The camp was built as a forced labor camp in late 1942 on the site of two Jewish cemeteries by Jewish workers from the Krakow Ghetto. Gravestones from the cemeteries were used for the camp street. After the liquidation of the Krakow Ghetto, the number of prisoners rose sharply to more than 12,000 by fall 1943, when Jews from other ghettos in the Krakow district were also brought to Plaszow.
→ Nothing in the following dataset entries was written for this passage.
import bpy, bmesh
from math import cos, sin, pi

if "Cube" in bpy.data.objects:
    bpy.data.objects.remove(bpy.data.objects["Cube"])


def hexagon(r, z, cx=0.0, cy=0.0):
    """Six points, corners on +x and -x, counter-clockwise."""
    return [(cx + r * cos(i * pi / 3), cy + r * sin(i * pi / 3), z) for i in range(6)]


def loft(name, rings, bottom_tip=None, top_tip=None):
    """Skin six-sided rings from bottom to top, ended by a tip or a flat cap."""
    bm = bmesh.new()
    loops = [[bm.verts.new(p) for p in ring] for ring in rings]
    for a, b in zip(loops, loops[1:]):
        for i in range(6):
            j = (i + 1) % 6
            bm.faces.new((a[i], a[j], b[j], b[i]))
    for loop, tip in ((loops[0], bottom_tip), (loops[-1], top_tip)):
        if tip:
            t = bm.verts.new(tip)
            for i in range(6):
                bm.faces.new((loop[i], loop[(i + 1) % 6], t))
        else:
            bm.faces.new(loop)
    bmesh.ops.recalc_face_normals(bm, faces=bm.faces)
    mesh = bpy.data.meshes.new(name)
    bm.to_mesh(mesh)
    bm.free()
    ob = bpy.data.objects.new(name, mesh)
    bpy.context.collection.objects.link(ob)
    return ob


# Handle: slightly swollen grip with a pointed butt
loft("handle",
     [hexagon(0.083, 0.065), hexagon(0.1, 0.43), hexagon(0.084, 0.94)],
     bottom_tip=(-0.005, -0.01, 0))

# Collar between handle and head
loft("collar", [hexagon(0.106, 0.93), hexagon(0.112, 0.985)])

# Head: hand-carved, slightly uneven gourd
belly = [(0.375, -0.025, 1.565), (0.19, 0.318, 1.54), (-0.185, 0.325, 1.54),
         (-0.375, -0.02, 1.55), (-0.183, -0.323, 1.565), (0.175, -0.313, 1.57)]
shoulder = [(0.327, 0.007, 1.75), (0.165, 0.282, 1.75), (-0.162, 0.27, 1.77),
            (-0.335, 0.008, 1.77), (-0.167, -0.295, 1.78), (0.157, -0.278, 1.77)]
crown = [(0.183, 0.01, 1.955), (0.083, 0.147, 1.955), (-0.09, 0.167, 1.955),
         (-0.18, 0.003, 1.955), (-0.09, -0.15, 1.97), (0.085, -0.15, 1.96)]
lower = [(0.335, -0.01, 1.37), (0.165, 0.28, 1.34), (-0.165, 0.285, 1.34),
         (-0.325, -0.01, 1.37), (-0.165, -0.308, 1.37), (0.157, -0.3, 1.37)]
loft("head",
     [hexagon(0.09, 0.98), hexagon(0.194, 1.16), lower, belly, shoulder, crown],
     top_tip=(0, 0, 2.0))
Initially, the prisoners worked in Krakow companies and factories outside the camp, where they were driven there daily on foot by the SS. From September 1943, they had to work inside the camp, especially in the limestone quarries on the camp grounds. In the first half of 1944, 6,000 to 8,000 Hungarian Jews were brought to Plaszow, and also many Polish prisoners followed after the suppression of the Warsaw Uprising. In the summer of 1944, the camp's occupancy peaked at 25,000 prisoners.
The camp was surrounded by a double, electrically charged barbed-wire fence with an overall length of 4 kilometers. The 13 watchtowers were equipped with machine guns, searchlights, and telephones. A water ditch between the two fences was to make escape additionally impossible. The prisoners suffered not only from catastrophic living conditions and murderous forced labor, but also from arbitrary murders and abuse by the SS guards. The camp commander, Amon Göth, was notorious for his cruelty, had even the smallest offense punished and murdered about 500 prisoners himself.
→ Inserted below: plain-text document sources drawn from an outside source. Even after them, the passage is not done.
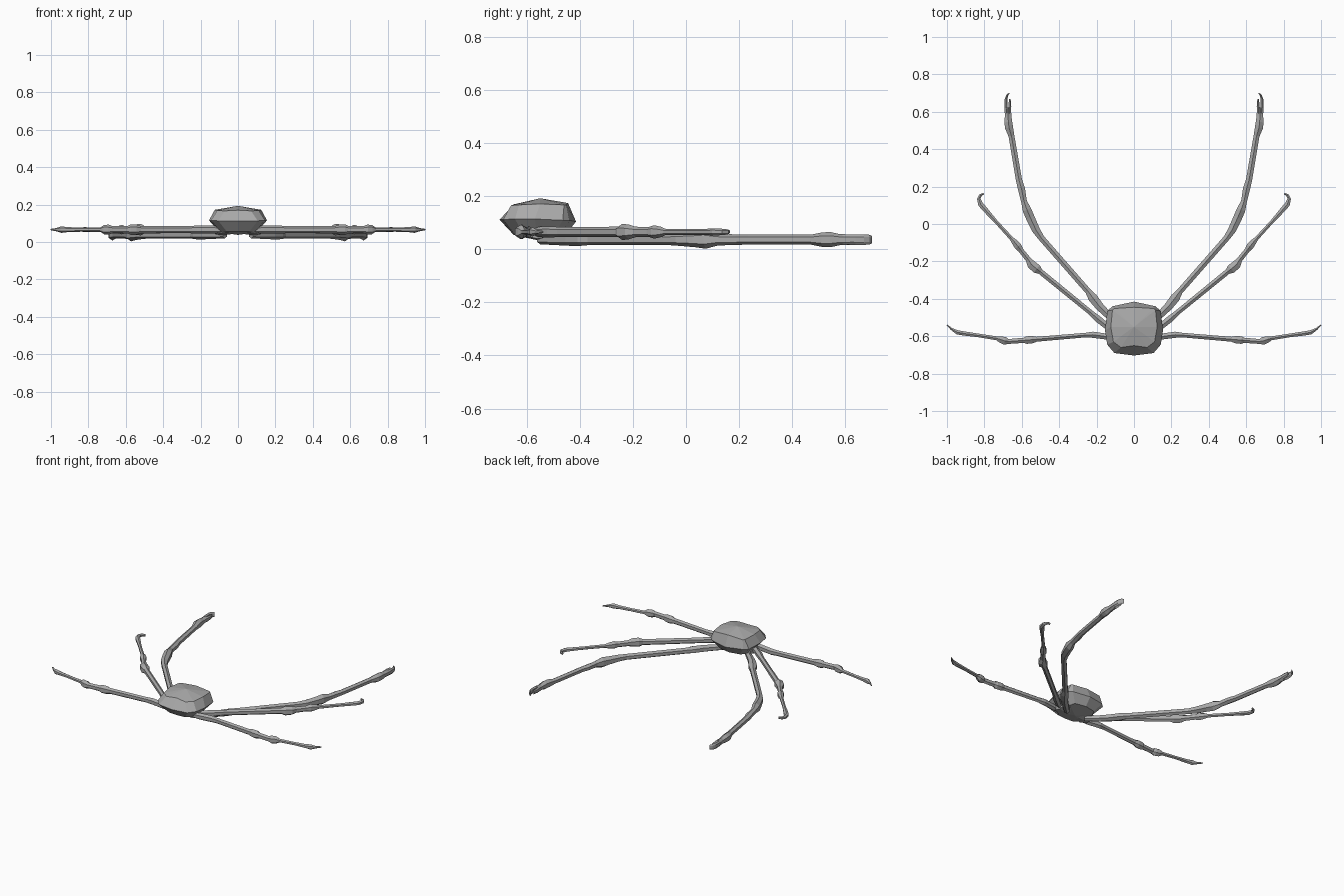
import bpy, bmesh, math
from mathutils import Vector

grey = bpy.data.materials.new("stone grey")
grey.diffuse_color = (0.4, 0.4, 0.4, 1)


def finish(name, bm):
    """Turn a right-hand half into a mirrored object."""
    bmesh.ops.recalc_face_normals(bm, faces=bm.faces)
    mesh = bpy.data.meshes.new(name)
    bm.to_mesh(mesh)
    bm.free()
    mesh.materials.append(grey)
    obj = bpy.data.objects.new(name, mesh)
    bpy.context.collection.objects.link(obj)
    mod = obj.modifiers.new("mirror", 'MIRROR')
    mod.merge_threshold = 0.001
    return obj


def limb(name, z, points, sides=6):
    """Faceted tube along a flat path; each point is x, y, half width, half height."""
    bm = bmesh.new()
    path = [Vector((p[0], p[1], z)) for p in points]
    rings = []
    for i, (_, _, w, h) in enumerate(points):
        along = (path[min(i + 1, len(path) - 1)] - path[max(i - 1, 0)]).normalized()
        across = Vector((along.y, -along.x, 0))
        ring = []
        for k in range(sides):
            a = math.tau * (k + 0.5) / sides
            ring.append(bm.verts.new(path[i] + across * w * math.cos(a)
                                     + Vector((0, 0, h * 1.1 * math.sin(a)))))
        rings.append(ring)
    for a, b in zip(rings, rings[1:]):
        for k in range(sides):
            n = (k + 1) % sides
            bm.faces.new((a[k], a[n], b[n], b[k]))
    bm.faces.new(rings[0])
    bm.faces.new(rings[-1])
    return finish(name, bm)


# Body: half outlines from back to front, stacked from the belly to the back plate
belly = [(0, -.455, .055), (.075, -.47, .055), (.09, -.50, .05), (.095, -.56, .05),
         (.09, -.61, .05), (.06, -.645, .055), (0, -.65, .055)]
waist = [(0, -.415, .105), (.115, -.44, .11), (.143, -.465, .11), (.155, -.57, .115),
         (.143, -.645, .115), (.105, -.69, .113), (0, -.703, .112)]
plate = [(0, -.445, .175), (.105, -.452, .168), (.115, -.46, .168), (.124, -.55, .172),
         (.11, -.63, .168), (.07, -.66, .166), (0, -.65, .17)]
bm = bmesh.new()
rings = [[bm.verts.new(p) for p in ring] for ring in (belly, waist, plate)]
for a, b in zip(rings, rings[1:]):
    for k in range(len(a) - 1):
        bm.faces.new((a[k], a[k + 1], b[k + 1], b[k]))
for ring, pole in ((rings[0], (0, -.56, .038)), (rings[-1], (0, -.55, .193))):
    tip = bm.verts.new(pole)
    for k in range(len(ring) - 1):
        bm.faces.new((ring[k], ring[k + 1], tip))
finish("body", bm)

# Front legs, reaching straight out to the sides
limb("front_legs", .066, [
    (.07, -.61, .014, .014), (.14, -.603, .018, .02), (.22, -.592, .019, .02),
    (.26, -.594, .014, .017), (.52, -.616, .015, .018), (.545, -.618, .023, .025),
    (.575, -.621, .023, .025), (.59, -.622, .016, .018), (.67, -.628, .015, .017),
    (.69, -.625, .024, .024), (.715, -.617, .02, .023), (.735, -.611, .012, .011),
    (.83, -.596, .011, .01), (.91, -.585, .013, .012), (.945, -.579, .013, .016),
    (.975, -.562, .007, .007), (1.0, -.54, .003, .004)])

# Middle legs, bent backward with a hooked tip
limb("middle_legs", .066, [
    (.07, -.585, .014, .014), (.14, -.55, .019, .018), (.19, -.51, .021, .019),
    (.23, -.475, .016, .017), (.50, -.255, .017, .018), (.52, -.24, .029, .028),
    (.55, -.215, .027, .025), (.565, -.19, .017, .018), (.605, -.14, .016, .017),
    (.62, -.12, .022, .023), (.64, -.095, .018, .018), (.655, -.078, .012, .011),
    (.74, .015, .011, .01), (.80, .082, .016, .011), (.82, .105, .016, .012),
    (.83, .135, .011, .011), (.82, .155, .008, .009), (.803, .162, .005, .007)])

# Rear legs, the longest pair, with a pincer at the end
limb("rear_legs", .037, [
    (.07, -.55, .018, .016), (.14, -.485, .022, .019), (.185, -.44, .026, .021),
    (.22, -.395, .029, .021), (.245, -.36, .019, .018), (.495, -.075, .019, .018),
    (.525, -.03, .025, .021), (.555, .035, .027, .026), (.572, .075, .027, .031),
    (.588, .12, .018, .02), (.602, .19, .022, .018), (.615, .235, .019, .017),
    (.655, .47, .018, .017), (.668, .515, .025, .025), (.672, .545, .024, .026),
    (.673, .58, .02, .019), (.675, .62, .02, .018)])
limb("pincer_outer", .037, [
    (.680, .59, .011, .017), (.685, .64, .009, .018), (.684, .67, .008, .018),
    (.677, .69, .006, .017), (.666, .70, .003, .014)])
limb("pincer_inner", .037, [
    (.667, .59, .011, .017), (.664, .63, .009, .016), (.664, .668, .005, .012)])

# Hip joints tucked under the body
limb("hips", .058, [
    (.03, -.57, .05, .014), (.08, -.565, .06, .02), (.12, -.56, .045, .016)])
Before the arrival of the Red Army, about 24,000 prisoners were evacuated to other concentration camps. The camp was dismantled and prisoners had to exhume the mass graves and burn the bodies. One day before the liberation of Krakow, the last 625 remaining prisoners were driven on foot to Auschwitz on January 14, 1945.
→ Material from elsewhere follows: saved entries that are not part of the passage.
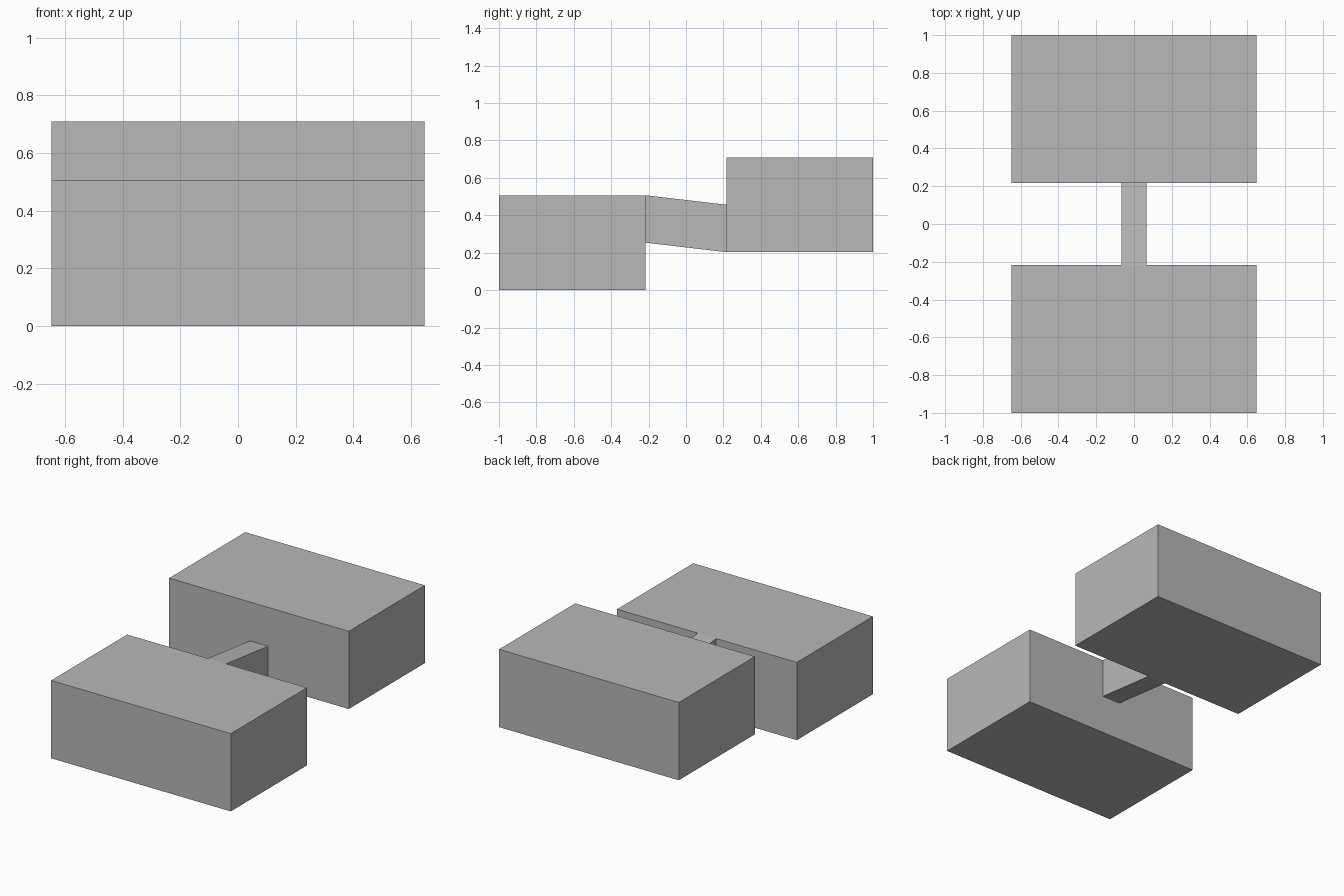
import bpy
import bmesh

cube = bpy.data.objects.get("Cube")
if cube:
    bpy.data.objects.remove(cube, do_unlink=True)

# One plain grey for everything
grey = bpy.data.materials.new("plain_grey")
grey.use_nodes = True
colour = (0.48, 0.48, 0.48, 1)
grey.diffuse_color = colour
grey.node_tree.nodes["Principled BSDF"].inputs["Base Color"].default_value = colour


def extrude_profile(name, half_width, profile):
    """Extrude a side profile of (y, z) points across x."""
    bm = bmesh.new()
    face = bm.faces.new([bm.verts.new((-half_width, y, z)) for y, z in profile])
    result = bmesh.ops.extrude_face_region(bm, geom=[face])
    moved = [v for v in result["geom"] if isinstance(v, bmesh.types.BMVert)]
    bmesh.ops.translate(bm, verts=moved, vec=(2 * half_width, 0, 0))
    bmesh.ops.recalc_face_normals(bm, faces=bm.faces)
    mesh = bpy.data.meshes.new(name)
    bm.to_mesh(mesh)
    bm.free()
    mesh.materials.append(grey)
    obj = bpy.data.objects.new(name, mesh)
    bpy.context.collection.objects.link(obj)
    return obj


def block(name, y0, y1, z0):
    z1 = z0 + height
    return extrude_profile(name, 0.648, [(y0, z0), (y1, z0), (y1, z1), (y0, z1)])


height = 0.507   # block height
gap = 0.216      # half the space between the blocks
rise = 0.203     # how far the back block is lifted

# Two equal blocks at different heights
block("front_block", -1, -gap, 0)
block("back_block", gap, 1, rise)

# Sloping bridge from the front block's top to the back block's bottom
thick = height / 2
extrude_profile("connecting_bridge", 0.066, [
    (-gap, height - thick), (gap, rise),
    (gap, rise + thick), (-gap, height)])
Neither the watchtowers nor barracks of the camp exist today. However, the residence of camp commander Amon Göth (ul. Heltmana 22) and the so-called "Grey House" (ul. Jerozolimska 3), which was used as a prison and torture site, have been preserved. Today it is a residential building. The famous Hollywood movie "Schindler's List" was partly filmed on the camp grounds, also showing the "Grey House". Some of the movie props such as barbed wire fences and a replica of the camp road built from Jewish gravestones can still be found in Plaszow.